> _What to produce_: Only lines containing the string "housing" belong in the answer; find them in the records and copy them.

▬▬▬▬▬▬

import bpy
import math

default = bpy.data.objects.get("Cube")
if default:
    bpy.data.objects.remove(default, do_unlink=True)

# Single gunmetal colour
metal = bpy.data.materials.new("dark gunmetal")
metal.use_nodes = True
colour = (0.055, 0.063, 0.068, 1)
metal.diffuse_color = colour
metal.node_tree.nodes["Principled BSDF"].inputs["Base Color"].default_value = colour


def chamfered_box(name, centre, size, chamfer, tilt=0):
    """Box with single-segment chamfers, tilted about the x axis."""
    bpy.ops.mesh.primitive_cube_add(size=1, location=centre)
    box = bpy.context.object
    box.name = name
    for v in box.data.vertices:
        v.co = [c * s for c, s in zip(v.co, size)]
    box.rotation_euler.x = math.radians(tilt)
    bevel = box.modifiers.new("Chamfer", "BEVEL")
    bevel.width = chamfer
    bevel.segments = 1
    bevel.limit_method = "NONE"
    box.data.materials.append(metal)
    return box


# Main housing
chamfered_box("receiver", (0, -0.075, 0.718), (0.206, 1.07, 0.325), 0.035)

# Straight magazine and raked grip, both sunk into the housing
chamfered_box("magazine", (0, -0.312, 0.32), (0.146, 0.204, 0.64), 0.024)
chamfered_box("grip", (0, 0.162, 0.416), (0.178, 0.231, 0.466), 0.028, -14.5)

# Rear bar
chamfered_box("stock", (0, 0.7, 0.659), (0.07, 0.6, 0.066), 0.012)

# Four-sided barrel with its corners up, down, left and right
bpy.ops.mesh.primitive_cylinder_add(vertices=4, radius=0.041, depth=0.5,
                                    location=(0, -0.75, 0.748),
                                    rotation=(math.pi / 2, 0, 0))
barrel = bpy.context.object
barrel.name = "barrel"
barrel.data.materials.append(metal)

▬▬▬▬▬▬

> _Result of this exercise_:
# Main housing
# Straight magazine and raked grip, both sunk into the housing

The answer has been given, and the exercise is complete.